Chris Wallace, Rudy Giuliani get into heated exchange over investigations into Trump

Fox News anchor Chris Wallace and President TrumpDonald John TrumpMarine unit in Florida reportedly pushing to hold annual ball at Trump property Giuliani clashes with CNN's Cuomo, calls him a 'sellout' and the 'enemy' Giuliani says 'of course' he asked Ukraine to look into Biden seconds after denying it MORE's lawyer Rudy Giuliani on Sunday found themselves in a heated exchange over the federal investigations into the president, with Wallace at one point telling Giuliani, "I’m asking you for the truth, sir." 

Wallace and Giuliani wrangled over the former New York City mayor's talking points after a week in which Trump's ex-lawyer and "fixer" Michael Cohen was sentenced to three years in federal prison. 


Cohen, as well as federal prosecutors, has claimed he violated campaign finance laws at the direction of Trump. Cohen's violations stem in part from payments he made to two women, adult-film star Stormy Daniels and former Playboy model Karen McDougal, who were alleging 2006 affairs with Trump ahead of the 2016 election. 

"According both to Cohen and to [National Enquirer publisher David] Pecker ... they say they were in a meeting with Donald Trump in the summer of 2016 in which they discussed the payment to Karen McDougal," Wallace said to Giuliani. 

"It doesn’t matter," Giuliani replied. "We’re talking about something that doesn’t matter.
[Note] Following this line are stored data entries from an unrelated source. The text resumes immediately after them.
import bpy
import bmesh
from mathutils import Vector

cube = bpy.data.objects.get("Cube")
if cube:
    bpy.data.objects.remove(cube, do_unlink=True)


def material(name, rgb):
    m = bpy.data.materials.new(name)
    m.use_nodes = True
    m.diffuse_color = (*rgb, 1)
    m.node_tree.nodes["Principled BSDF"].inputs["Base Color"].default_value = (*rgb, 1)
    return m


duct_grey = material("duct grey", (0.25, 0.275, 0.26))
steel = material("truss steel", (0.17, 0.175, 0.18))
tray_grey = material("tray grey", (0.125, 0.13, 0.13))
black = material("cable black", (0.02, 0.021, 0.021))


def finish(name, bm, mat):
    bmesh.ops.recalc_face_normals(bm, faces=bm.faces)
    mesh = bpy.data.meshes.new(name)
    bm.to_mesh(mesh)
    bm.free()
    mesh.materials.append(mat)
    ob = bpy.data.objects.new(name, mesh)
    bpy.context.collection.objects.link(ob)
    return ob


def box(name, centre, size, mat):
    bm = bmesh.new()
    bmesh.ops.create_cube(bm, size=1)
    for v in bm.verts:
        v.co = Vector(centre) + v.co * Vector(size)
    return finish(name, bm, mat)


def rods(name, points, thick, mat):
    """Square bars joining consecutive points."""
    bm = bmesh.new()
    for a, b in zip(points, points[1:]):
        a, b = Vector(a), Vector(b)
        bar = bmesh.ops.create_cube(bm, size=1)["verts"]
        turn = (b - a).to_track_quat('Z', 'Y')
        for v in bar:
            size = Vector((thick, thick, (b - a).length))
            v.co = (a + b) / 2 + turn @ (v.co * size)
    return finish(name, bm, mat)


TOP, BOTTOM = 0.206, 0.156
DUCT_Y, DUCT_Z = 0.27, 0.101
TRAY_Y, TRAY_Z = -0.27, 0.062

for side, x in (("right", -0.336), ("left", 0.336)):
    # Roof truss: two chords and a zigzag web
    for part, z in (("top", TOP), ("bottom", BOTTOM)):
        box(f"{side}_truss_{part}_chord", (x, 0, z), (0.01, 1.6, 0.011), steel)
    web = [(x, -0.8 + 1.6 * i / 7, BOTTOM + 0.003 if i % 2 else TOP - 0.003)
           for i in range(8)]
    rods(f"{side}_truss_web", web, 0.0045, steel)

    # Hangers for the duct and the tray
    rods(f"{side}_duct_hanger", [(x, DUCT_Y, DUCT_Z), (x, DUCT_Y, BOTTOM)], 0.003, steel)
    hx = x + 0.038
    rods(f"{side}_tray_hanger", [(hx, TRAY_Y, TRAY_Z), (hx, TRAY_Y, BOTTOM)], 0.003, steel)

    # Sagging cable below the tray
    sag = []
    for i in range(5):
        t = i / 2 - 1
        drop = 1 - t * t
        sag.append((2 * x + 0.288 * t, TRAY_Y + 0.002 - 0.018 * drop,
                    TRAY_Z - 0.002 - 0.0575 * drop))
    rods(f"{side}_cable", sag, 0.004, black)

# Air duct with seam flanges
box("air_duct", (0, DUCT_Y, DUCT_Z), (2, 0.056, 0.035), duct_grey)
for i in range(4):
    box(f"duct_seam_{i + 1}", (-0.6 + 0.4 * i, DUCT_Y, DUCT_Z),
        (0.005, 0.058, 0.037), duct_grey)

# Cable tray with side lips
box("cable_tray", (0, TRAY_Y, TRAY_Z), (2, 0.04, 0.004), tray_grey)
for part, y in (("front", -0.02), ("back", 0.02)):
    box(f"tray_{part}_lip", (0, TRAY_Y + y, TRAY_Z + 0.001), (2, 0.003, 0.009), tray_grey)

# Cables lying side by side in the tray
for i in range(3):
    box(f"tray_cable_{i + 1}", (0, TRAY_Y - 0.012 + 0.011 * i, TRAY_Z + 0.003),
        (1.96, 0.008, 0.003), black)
Whether it happened or didn’t happen, it’s not illegal." 

After some crosstalk, a visibly frustrated Wallace said, "You’re moving shells around on me. Either it happened or it didn’t happen."

"But that’s what lawyers do all the time," Giuliani said. "You argue in the alternative."
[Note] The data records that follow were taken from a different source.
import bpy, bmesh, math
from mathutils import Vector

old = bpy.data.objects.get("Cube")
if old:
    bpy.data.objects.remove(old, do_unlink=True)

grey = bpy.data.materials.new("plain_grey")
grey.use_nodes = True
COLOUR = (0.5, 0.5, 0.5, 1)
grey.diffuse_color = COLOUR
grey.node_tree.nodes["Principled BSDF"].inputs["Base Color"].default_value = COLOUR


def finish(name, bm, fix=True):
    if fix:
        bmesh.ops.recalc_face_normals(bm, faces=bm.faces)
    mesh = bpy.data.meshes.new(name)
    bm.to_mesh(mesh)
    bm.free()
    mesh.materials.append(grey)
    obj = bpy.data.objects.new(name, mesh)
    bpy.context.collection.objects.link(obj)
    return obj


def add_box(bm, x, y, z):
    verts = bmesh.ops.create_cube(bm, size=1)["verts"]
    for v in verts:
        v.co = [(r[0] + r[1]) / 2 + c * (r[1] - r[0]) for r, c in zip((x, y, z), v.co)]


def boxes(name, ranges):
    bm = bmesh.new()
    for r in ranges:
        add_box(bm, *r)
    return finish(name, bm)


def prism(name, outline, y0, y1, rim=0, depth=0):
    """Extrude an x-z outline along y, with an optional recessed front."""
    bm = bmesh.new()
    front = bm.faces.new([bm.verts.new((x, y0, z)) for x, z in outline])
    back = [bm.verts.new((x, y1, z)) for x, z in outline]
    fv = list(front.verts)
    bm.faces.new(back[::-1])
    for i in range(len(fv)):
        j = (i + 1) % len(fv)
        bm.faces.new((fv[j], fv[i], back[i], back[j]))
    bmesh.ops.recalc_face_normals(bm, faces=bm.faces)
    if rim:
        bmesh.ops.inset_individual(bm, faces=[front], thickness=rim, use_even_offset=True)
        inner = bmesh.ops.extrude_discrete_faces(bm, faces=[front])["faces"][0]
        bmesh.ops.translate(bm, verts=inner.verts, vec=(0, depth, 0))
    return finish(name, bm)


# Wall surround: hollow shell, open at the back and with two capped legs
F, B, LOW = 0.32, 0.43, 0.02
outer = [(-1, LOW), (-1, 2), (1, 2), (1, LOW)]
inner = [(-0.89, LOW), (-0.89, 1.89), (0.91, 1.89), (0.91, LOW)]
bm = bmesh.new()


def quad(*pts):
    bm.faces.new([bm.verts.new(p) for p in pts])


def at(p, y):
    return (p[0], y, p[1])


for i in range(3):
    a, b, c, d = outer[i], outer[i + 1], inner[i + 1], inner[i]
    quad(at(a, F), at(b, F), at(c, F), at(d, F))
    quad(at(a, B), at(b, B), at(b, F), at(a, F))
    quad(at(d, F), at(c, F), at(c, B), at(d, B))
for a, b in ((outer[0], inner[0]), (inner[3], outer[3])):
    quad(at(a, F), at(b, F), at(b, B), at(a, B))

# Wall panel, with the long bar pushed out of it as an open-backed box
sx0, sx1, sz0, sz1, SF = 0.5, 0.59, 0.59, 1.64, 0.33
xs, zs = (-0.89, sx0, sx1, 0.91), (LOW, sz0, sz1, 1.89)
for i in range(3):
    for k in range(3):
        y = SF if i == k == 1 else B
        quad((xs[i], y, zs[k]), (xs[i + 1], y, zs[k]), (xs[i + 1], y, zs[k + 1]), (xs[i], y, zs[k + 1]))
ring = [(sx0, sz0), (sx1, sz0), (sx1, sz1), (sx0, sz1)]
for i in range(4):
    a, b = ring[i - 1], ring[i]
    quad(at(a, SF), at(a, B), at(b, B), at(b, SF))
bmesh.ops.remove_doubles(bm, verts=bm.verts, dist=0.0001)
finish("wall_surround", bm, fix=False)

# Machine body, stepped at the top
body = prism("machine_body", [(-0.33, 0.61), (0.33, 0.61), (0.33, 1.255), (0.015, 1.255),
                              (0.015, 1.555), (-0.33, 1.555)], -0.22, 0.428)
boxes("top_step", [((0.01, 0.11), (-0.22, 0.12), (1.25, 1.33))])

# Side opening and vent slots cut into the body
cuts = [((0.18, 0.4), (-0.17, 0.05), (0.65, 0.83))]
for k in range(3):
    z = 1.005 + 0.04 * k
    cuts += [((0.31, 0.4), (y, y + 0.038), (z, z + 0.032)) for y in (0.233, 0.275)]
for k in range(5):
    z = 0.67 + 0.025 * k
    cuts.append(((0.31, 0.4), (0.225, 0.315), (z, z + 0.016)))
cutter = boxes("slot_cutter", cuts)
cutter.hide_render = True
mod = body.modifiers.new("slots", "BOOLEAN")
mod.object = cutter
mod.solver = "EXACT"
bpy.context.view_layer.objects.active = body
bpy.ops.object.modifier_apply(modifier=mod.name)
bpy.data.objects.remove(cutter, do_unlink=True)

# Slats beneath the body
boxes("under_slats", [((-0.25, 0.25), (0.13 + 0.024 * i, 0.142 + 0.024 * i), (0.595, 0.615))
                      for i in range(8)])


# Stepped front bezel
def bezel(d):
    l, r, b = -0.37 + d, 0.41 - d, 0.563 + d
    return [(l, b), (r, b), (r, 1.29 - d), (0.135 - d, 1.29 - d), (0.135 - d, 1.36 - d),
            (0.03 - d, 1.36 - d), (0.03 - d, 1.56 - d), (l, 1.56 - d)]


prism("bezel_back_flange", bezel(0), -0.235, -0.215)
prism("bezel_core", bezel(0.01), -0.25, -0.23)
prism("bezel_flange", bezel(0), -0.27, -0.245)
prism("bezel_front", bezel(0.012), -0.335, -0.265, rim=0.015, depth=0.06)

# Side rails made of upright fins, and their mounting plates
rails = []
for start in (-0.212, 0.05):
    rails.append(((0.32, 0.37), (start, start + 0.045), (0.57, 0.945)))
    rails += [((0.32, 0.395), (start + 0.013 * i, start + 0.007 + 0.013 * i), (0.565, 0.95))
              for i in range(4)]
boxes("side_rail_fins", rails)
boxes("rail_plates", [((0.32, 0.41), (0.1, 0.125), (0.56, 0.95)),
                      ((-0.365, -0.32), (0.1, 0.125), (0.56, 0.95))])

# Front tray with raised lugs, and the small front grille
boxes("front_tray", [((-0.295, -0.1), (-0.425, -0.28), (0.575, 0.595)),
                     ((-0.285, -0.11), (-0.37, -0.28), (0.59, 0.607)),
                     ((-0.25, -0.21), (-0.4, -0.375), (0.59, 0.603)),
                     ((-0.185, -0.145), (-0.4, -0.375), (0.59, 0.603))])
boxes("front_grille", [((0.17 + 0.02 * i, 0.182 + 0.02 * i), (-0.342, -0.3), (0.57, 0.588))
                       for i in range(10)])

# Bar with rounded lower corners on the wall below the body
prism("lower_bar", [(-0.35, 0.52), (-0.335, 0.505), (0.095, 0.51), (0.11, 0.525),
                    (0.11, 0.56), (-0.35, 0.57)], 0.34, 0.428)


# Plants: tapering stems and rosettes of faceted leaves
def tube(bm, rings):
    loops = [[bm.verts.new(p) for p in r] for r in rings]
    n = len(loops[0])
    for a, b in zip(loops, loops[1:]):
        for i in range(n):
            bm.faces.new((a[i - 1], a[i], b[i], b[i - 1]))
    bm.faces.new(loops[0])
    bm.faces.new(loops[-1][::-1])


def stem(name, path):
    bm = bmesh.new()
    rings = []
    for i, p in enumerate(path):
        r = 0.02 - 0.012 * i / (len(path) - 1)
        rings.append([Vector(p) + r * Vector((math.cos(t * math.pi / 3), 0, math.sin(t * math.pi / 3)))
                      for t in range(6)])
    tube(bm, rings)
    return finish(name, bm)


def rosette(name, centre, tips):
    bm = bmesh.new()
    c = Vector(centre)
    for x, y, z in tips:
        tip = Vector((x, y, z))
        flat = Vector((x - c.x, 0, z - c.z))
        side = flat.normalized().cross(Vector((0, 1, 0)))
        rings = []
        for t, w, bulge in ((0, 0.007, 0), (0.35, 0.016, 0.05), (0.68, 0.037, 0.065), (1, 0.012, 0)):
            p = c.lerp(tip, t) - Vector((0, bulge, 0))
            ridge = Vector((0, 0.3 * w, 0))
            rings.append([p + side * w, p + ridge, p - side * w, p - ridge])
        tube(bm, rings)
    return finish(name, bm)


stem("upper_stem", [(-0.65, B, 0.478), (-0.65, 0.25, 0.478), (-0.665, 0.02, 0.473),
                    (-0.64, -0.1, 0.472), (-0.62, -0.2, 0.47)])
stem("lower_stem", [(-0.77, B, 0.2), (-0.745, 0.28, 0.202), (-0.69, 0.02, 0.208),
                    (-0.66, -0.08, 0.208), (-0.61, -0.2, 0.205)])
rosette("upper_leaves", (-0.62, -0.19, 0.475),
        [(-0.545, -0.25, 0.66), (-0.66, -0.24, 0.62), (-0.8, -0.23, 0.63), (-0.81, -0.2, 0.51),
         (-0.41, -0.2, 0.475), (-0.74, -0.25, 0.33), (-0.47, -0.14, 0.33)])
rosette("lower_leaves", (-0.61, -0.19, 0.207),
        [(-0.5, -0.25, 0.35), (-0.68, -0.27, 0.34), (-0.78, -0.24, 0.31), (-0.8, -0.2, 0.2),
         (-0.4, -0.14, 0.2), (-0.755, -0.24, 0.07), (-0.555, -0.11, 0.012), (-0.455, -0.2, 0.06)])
"I’m asking you for the truth, sir," Wallace replied.

After some more back-and-forth, Wallace jumped in to fact-check Giuliani's claim that the prosecutors alleging Trump's involvement in the payments were originally appointed to look at "collusion" and "obstruction."
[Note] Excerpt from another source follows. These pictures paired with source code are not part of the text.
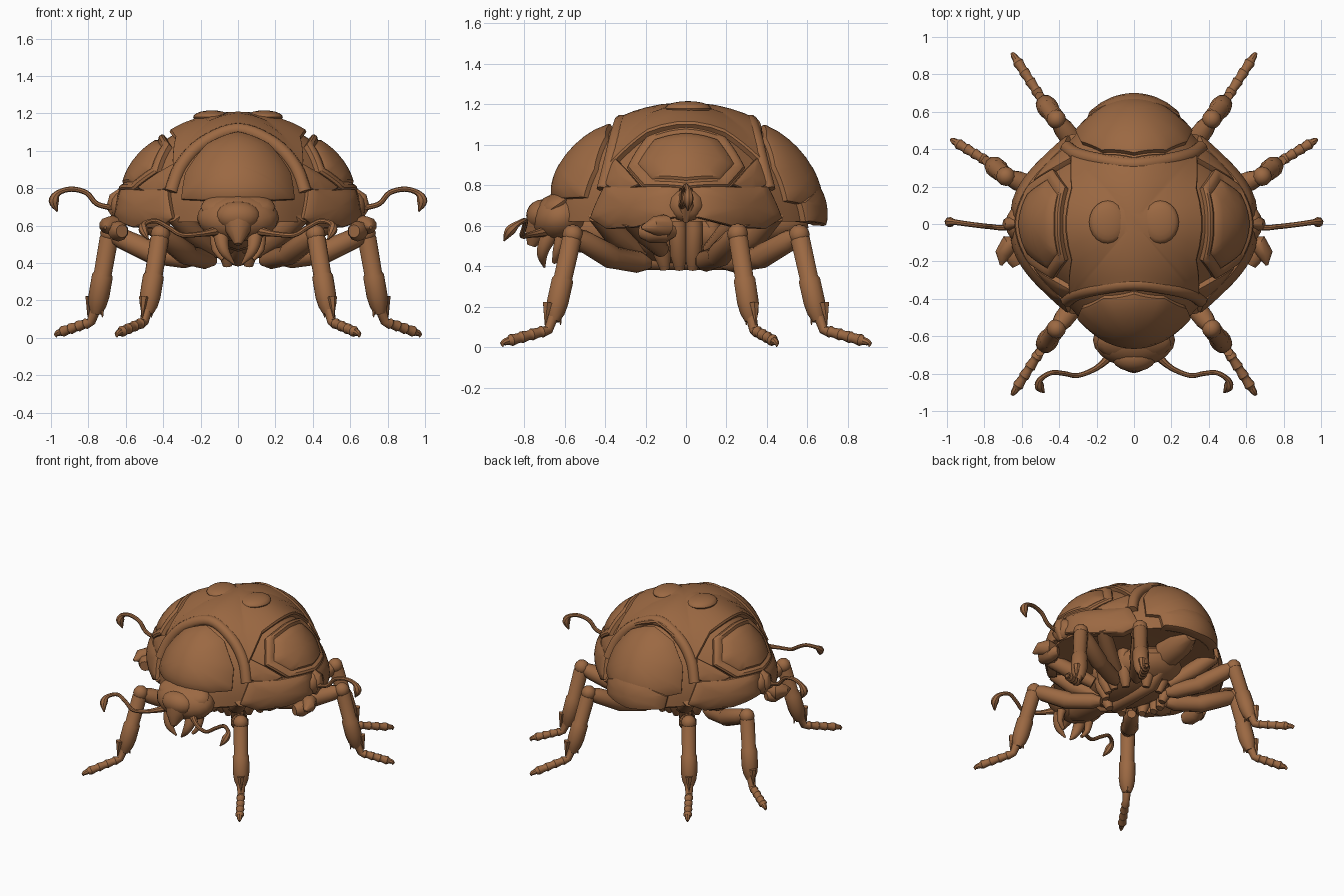
import bpy, bmesh, math
from mathutils import Vector, Matrix

if "Cube" in bpy.data.objects:
    bpy.data.objects.remove(bpy.data.objects["Cube"])

brown = bpy.data.materials.new("chitin brown")
brown.diffuse_color = (0.33, 0.14, 0.055, 1)
brown.use_nodes = True
brown.node_tree.nodes["Principled BSDF"].inputs["Base Color"].default_value = brown.diffuse_color
C = Vector((0, 0, 0.62))
A, B, H = 0.655, 0.675, 0.575


def finish(bm, name, angle=35):
    bmesh.ops.recalc_face_normals(bm, faces=bm.faces[:])
    me = bpy.data.meshes.new(name)
    bm.to_mesh(me)
    bm.free()
    me.shade_smooth()
    me.set_sharp_from_angle(angle=math.radians(angle))
    me.materials.append(brown)
    ob = bpy.data.objects.new(name, me)
    bpy.context.collection.objects.link(ob)
    return ob


def project(p, off=0.0):
    """Push a point radially onto the dome surface (plan is a soft octagon)."""
    d = (Vector(p) - C).normalized()
    r = 1 / math.sqrt((d.x / A) ** 2 + (d.y / B) ** 2 + (d.z / H) ** 2)
    flat = 1 - d.z * d.z
    r *= 1 - 0.135 * math.sin(2 * math.atan2(d.y, d.x)) ** 2 * flat
    return C + d * (r + off)


def loft(bm, rings):
    vs = [[bm.verts.new(p) for p in r] for r in rings]
    n = len(vs[0])
    for a, b in zip(vs, vs[1:]):
        for i in range(n):
            bm.faces.new((a[i], a[(i + 1) % n], b[(i + 1) % n], b[i]))
    bm.faces.new(vs[0])
    bm.faces.new(vs[-1])


def plate(name, pts, thick=0.02, bulge=0.0, sx=1, sy=1, border=0.0):
    """Curved armour plate: outline wrapped on the dome, optional raised border."""
    pts = [Vector((p[0] * sx, p[1] * sy, p[2])) for p in pts]
    edge = []
    for a, b in zip(pts, pts[1:] + pts[:1]):
        edge += [a.lerp(b, i / 5) for i in range(5)]
    mid = sum(edge, Vector()) / len(edge)
    steps = [(1, -0.05), (1, thick * 0.4), (0.95, thick)]
    if border:
        steps += [(0.86, thick), (0.76, thick - border)]
    steps += [(s, thick - border + bulge * (1 - s * s)) for s in (0.7, 0.5, 0.3, 0.1)]
    bm = bmesh.new()
    loft(bm, [[project(mid.lerp(e, s), o) for e in edge] for s, o in steps])
    return finish(bm, name)


def smooth_path(pts, k):
    out = []
    for i in range(len(pts) - 1):
        p0, p1, p2, p3 = (pts[max(i - 1, 0)], pts[i], pts[i + 1], pts[min(i + 2, len(pts) - 1)])
        for j in range(k):
            t = j / k
            out.append(0.5 * (2 * p1 + (p2 - p0) * t + (2 * p0 - 5 * p1 + 4 * p2 - p3) * t * t
                              + (3 * p1 - p0 - 3 * p2 + p3) * t ** 3))
    return out + [pts[-1]]


def tube(name, pts, sx=1, sy=1, k=1, segs=10):
    """Tapered limb through (x, y, z, radius) points."""
    q = smooth_path([Vector(p) for p in pts], k)
    ps = [Vector((p[0] * sx, p[1] * sy, p[2])) for p in q]
    rings, prev = [], None
    for i, p in enumerate(ps):
        t = (ps[min(i + 1, len(ps) - 1)] - ps[max(i - 1, 0)]).normalized()
        u = prev or (Vector((0, 0, 1)) if abs(t.z) < 0.8 else Vector((1, 0, 0)))
        u = (u - t * u.dot(t)).normalized()
        prev, w = u, t.cross(u)
        r = max(q[i][3], 0.002)
        rings.append([p + r * (math.cos(a) * u + math.sin(a) * w)
                      for a in (math.tau * j / segs for j in range(segs))])
    bm = bmesh.new()
    loft(bm, rings)
    return finish(bm, name, 40)


def ball(name, c, r, n=20, tilt=0):
    bm = bmesh.new()
    m = Matrix.Translation(c) @ Matrix.Rotation(tilt, 4, 'X') @ Matrix.Diagonal((*r, 1))
    bmesh.ops.create_uvsphere(bm, u_segments=n, v_segments=n // 2, radius=1, matrix=m)
    return finish(bm, name)


# inner dome under the plates
bm = bmesh.new()
rings = [[Vector((0.33 * math.cos(a), 0.33 * math.sin(a), 0.64)) for a in
          (math.tau * j / 48 for j in range(48))]]
for e in range(0, 90, 6):
    el = math.radians(e)
    rings.append([project(C + Vector((math.cos(a) * math.cos(el), math.sin(a) * math.cos(el), math.sin(el))),
                          -0.02) for a in (math.tau * j / 48 for j in range(48))])
loft(bm, rings)
finish(bm, "inner_dome")

# top, front and rear armour
top = [(0, .36, 1.12), (.2, .39, 1.06), (.37, .44, .92), (.35, .2, 1.08), (.35, -.2, 1.08),
       (.38, -.43, .9), (.2, -.37, 1.06), (0, -.33, 1.12)]
top += [(-x, y, z) for x, y, z in reversed(top[1:-1])]
plate("top_plate", top, 0.015)
front = [(0, -.38, 1.11), (.17, -.41, 1.05), (.28, -.45, .88), (.3, -.5, .74), (.2, -.62, .74), (0, -.66, .74)]
plate("front_shield", front + [(-x, y, z) for x, y, z in reversed(front[1:-1])], 0.01, 0.025)
rear = [(0, .39, 1.11), (.18, .41, 1.05), (.29, .45, .9), (.3, .48, .72), (.2, .62, .7), (0, .67, .7)]
plate("rear_shield", rear + [(-x, y, z) for x, y, z in reversed(rear[1:-1])], 0.01, 0.015)
# raised arches framing both shields
for sy, nm in ((-1, "front"), (1, "rear")):
    arch = [(-.36, .41, .78), (-.32, .39, .93), (-.2, .36, 1.06), (0, .33, 1.13),
            (.2, .36, 1.06), (.32, .39, .93), (.36, .41, .78)]
    tube(nm + "_arch_ridge", [(*project((x, y * sy, z), -0.014), .038) for x, y, z in arch], k=5)
# tail segment under the rear shield
tail = [(0, .66, .79), (.13, .62, .77), (.24, .55, .71), (.22, .55, .62), (.1, .63, .61), (0, .66, .6)]
plate("tail_segment", tail + [(-x, y, z) for x, y, z in reversed(tail[1:-1])], 0.018, 0.01)

# head, lip and snout
ball("head", (0, -.62, .64), (.22, .145, .125), tilt=.35)
ball("head_crest", (0, -.64, .70), (.2, .11, .06), tilt=.6)
ball("brow", (0, -.71, .65), (.12, .08, .08))
tube("snout", [(0, -.7, .62, .1), (0, -.745, .56, .06), (0, -.765, .5, .02)], segs=12)

for s, side in ((1, "right"), (-1, "left")):
    # side armour
    plate(side + "_side_plate", [(.39, .21, 1.06), (.40, 0, 1.09), (.39, -.21, 1.06), (.49, -.33, .92),
                                 (.58, -.22, .8), (.62, 0, .78), (.58, .22, .8), (.49, .33, .92)],
          0.015, 0.02, s, border=0.014)
    for sy, nm in ((-1, "front"), (1, "rear")):
        plate(f"{side}_{nm}_corner_plate", [(.38, .4, .98), (.48, .34, .92), (.56, .24, .81), (.5, .36, .77),
                                            (.39, .43, .82)], 0.008, 0.008, s, sy)
        plate(f"{side}_{nm}_lower_plate", [(.63, .03, .79), (.54, .28, .8), (.41, .44, .81), (.37, .5, .64),
                                           (.46, .42, .58), (.57, .25, .59), (.65, .05, .64)],
              0.012, 0.018, s, sy)
        # inner flaps and folded struts beneath the shell
        tube(f"{side}_{nm}_inner_flap", [(.34, .44 * sy, .66, .05), (.24, .35 * sy, .56, .06),
                                         (.12, .22 * sy, .46, .04)], s)
        tube(f"{side}_{nm}_rim_flap", [(.52, .28 * sy, .64, .05), (.4, .2 * sy, .56, .055),
                                       (.26, .12 * sy, .48, .04)], s)
        for i, (x, y) in enumerate(((.07, .24), (.2, .13), (.25, .04))):
            tube(f"{side}_{nm}_strut_{i}", [(x, y * sy, .70, .04), (x, y * sy, .58, .045),
                                            (x * .9, y * .9 * sy, .46, .045), (x * .8, y * .8 * sy, .385, .025)], s)
    # round top boss
    ball(side + "_top_boss", (.14 * s, .01, 1.18), (.1, .115, .036))
    # side boss, spike, fin and barrel
    ball(side + "_side_hub", (.63 * s, 0, .7), (.055, .09, .08), n=12)
    tube(side + "_side_spike", [(.62, 0, .8, .008), (.655, 0, .75, .035), (.665, 0, .7, .04), (.64, 0, .62, .015)], s)
    tube(side + "_side_fin", [(.6, -.1, .6, .03), (.67, -.11, .6, .055), (.7, -.16, .6, .045), (.71, -.22, .59, .008)], s)
    tube(side + "_side_barrel", [(.62, -.22, .57, .035), (.64, -.18, .57, .055), (.64, -.1, .57, .055),
                                 (.62, -.06, .57, .03)], s)
    # feelers
    tube(side + "_side_feeler", [(.62, 0, .69, .025), (.7, -.02, .7, .015), (.76, -.015, .72, .014),
                                 (.81, -.01, .775, .014), (.89, 0, .795, .014), (.96, .01, .775, .016),
                                 (.985, .01, .73, .028), (.965, .01, .675, .004)], s, k=4, segs=8)
    tube(side + "_front_feeler", [(.12, -.7, .57, .025), (.2, -.77, .555, .015), (.3, -.81, .55, .013),
                                  (.37, -.8, .59, .013), (.44, -.795, .625, .013), (.5, -.83, .61, .015),
                                  (.505, -.87, .575, .026), (.48, -.9, .525, .004)], s, k=4, segs=8)
    # jaws
    tube(side + "_jaw", [(.09, -.67, .56, .045), (.085, -.7, .5, .035), (.065, -.71, .45, .025),
                         (.02, -.7, .395, .005)], s, k=3)
    tube(side + "_mouth_feeler", [(.12, -.62, .54, .03), (.12, -.64, .47, .02), (.08, -.65, .42, .012)], s, k=2)
    # legs: femur, shin, spurs, foot and claw
    for nm, sy, hip, knee, ankle, toe in (
            ("front", -1, (.16, .22, .425), (.415, .56, .555), (.485, .655, .13), (.63, .88, .03)),
            ("middle", 1, (.26, .09, .43), (.685, .255, .56), (.76, .32, .13), (.95, .435, .03)),
            ("rear", 1, (.16, .22, .425), (.415, .56, .555), (.485, .655, .13), (.63, .88, .03))):
        n = f"{side}_{nm}_leg"
        h, kn, an, to = (Vector(v) for v in (hip, knee, ankle, toe))

        def at(a, b, t, r, dz=0.0):
            p = a.lerp(b, t)
            return (p.x, p.y, p.z + dz, r)
        tube(n + "_femur", [at(h, kn, -.1, .03), at(h, kn, .05, .055, -.01), at(h, kn, .4, .055, -.035),
                            at(h, kn, .45, .062, -.035), at(h, kn, .85, .055, -.01), at(h, kn, 1.02, .035)], s, sy)
        ball(n + "_knee", (kn.x * s, kn.y * sy, kn.z), (.052, .052, .052), n=12)
        tube(n + "_shin", [at(kn, an, -.03, .03), at(kn, an, .06, .05), at(kn, an, .5, .048), at(kn, an, .53, .056),
                           at(kn, an, .78, .056), at(kn, an, .9, .048), at(kn, an, 1, .03)], s, sy)
        out = (to - an)
        out.z = 0
        out.normalize()
        for d in (.035, -.03):
            b = an + out * d
            tube(f"{n}_spur_{'outer' if d > 0 else 'inner'}",
                 [(b.x, b.y, b.z + .09, .026), (b.x + out.x * d * .4, b.y + out.y * d * .4, b.z - .02, .003)], s, sy, segs=6)
        base = Vector((an.x, an.y, .085)) + out * .03
        foot = [(an.x, an.y, an.z + .03, .03)]
        for t in (0, .25, .5, .75):
            foot += [at(base, to, t, .024), at(base, to, t + .17, .03), at(base, to, t + .2, .025)]
        tube(n + "_foot", foot + [at(base, to, 1, .02)], s, sy)
        tube(n + "_claw", [at(base, to, .94, .02), at(base, to, 1.06, .018), at(base, to, 1.14, .012, -.005),
                           at(base, to, 1.12, .002, -.022)], s, sy, k=2, segs=8)

# belly
ball("belly", (0, 0, .56), (.26, .4, .15))
tube("breast_keel", [(0, -.3, .5, .03), (0, -.2, .43, .05), (0, .2, .43, .05), (0, .3, .5, .03)])
tube("throat", [(0, -.35, .58, .12), (0, -.55, .59, .12), (0, -.64, .6, .09)])
tube("tail_underside", [(0, .35, .6, .1), (0, .5, .63, .1), (0, .6, .64, .05)])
"No no no no, sir, this was the Southern District of New York, they have nothing to do with collusion or obstruction of justice," Wallace said.

"They’re part of the Department of Justi—" Giuliani began to say. But Wallace interjected, saying, "I’m sure when you were the U.S. attorney for the Southern District, you didn’t take orders from somebody in Washington who had nothing to do with the Attorney General." 

Giuliani was the U.S. Attorney for the Southern District of New York from 1983 until 1989. The prosecutors investigating Trump are with that office today.